That's what 81-year-old Maisie DeVore has been saying for 30 years.
"There isn't a thing in this town except a ball program for kids to do, and every kid doesn't like to play ball," DeVore said. "They really need something to do to keep them out of mischief."
DeVore has raised more than $72,000 toward building a public pool by selling scrap metal, homemade jelly and anything else she can think of. Last week, she spent three hours smashing aluminum cans collected from nearby Lake Wabaunsee, then went to work picking ripe choke cherries.
After outliving two husbands and one of her four children, DeVore hopes to see the pool built in her lifetime.
"She's got a long way to go," said Laura Kelly of the Kansas Recreation and Parks Assn., pointing out a recent renovation of Topeka's Gage Park pool cost more than $4 million. "A decent pool will run over $1 million."
During the past three decades, $40 million in federal funds has helped build swimming pools, golf courses, tennis courts and ball fields in Kansas. Now Congress is mulling legislation that would bring Kansas as much as $5 million to $7.5 million annually over 15 years.
Kelly's group is pushing for passage because the measure could help fund such projects as the pool in Eskridge, a town of fewer than 600 people nestled in the Flint Hills of east-central Kansas.
Trouble is, it's part of legislation facing stiff opposition in the Senate.
The sweeping measure, passed by the House in May, would create a $45 billion conservation fund to buy parks and open spaces, pay for wildlife protection and restore environmentally damaged coastal areas. It would require that the 36-year-old Land and Water Conservation Fund be completely spent at $900 million a year, tripling money for federal and state land purchases.
Scheduled for consideration in committee in the coming days, the bill is the most ambitious environmental bill before Congress this year. Opponents worry about a government rush to buy private land. Sponsors, meanwhile, insist the measure would add new protections against the federal government taking land.
"It is a controversial bill," said Sen. Pat Roberts, who sponsored similar legislation he calls much less intrusive and much less expensive.
"There is a school of thought that we should not be designating federal land acquisition as mandatory spending. On the other side, in regard to wildlife protection and management, especially with endangered species, it would allow states to do that on a local basis, and do it far better."
Roberts, R-Kan., is blunt in assessing the measure's chances.
"I don't anticipate it's going to pass this year," he said. "So Maisie may have to wait, in terms of this proposal, on her pool."
In the House, all three Kansas Republicans -- Reps. Jerry Moran, Jim Ryun and Todd Tiahrt -- opposed the bill, while Rep. Dennis Moore, D-Kan., voted for it.

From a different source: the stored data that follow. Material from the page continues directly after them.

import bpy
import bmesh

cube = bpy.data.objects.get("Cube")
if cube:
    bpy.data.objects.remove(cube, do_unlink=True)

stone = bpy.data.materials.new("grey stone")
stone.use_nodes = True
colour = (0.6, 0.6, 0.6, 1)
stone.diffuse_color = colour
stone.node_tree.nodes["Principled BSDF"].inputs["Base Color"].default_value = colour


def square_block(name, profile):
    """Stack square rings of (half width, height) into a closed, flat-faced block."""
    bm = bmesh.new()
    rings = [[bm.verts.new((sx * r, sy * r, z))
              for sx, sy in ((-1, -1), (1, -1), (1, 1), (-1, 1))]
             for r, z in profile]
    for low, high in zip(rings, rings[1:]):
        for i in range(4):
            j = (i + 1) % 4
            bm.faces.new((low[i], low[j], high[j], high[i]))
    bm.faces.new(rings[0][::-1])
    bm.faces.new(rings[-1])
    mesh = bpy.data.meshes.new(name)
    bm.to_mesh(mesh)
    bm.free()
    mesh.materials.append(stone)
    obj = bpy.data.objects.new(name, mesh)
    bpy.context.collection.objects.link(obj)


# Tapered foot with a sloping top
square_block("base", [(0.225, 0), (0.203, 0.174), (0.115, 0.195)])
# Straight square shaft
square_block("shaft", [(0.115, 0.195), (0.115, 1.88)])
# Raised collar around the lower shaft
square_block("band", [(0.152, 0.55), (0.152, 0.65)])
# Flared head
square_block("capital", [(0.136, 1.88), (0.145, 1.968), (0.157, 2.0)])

DeVore is used to setbacks. State officials told her last year that an application for matching funds must come from local officials, and DeVore herself filled it out, but miscommunication among the mayor and city council members -- who support the pool -- meant Eskridge missed the deadline.
Thus far, she has raised at least $72,257.82 -- including $2,000 from actress Glenn Close, who starred in made-for-television movies based on the "Sarah, Plain and Tall" books. DeVore won a part as an extra in all three productions, after reading a casting call in the newspaper for weathered farm faces.
She also says a Topeka company that doesn't want to be identified has offered $12,000 more.
DeVore is undeterred.
"As long as my health is good, and it has been, I'll keep on keepin' on," she said.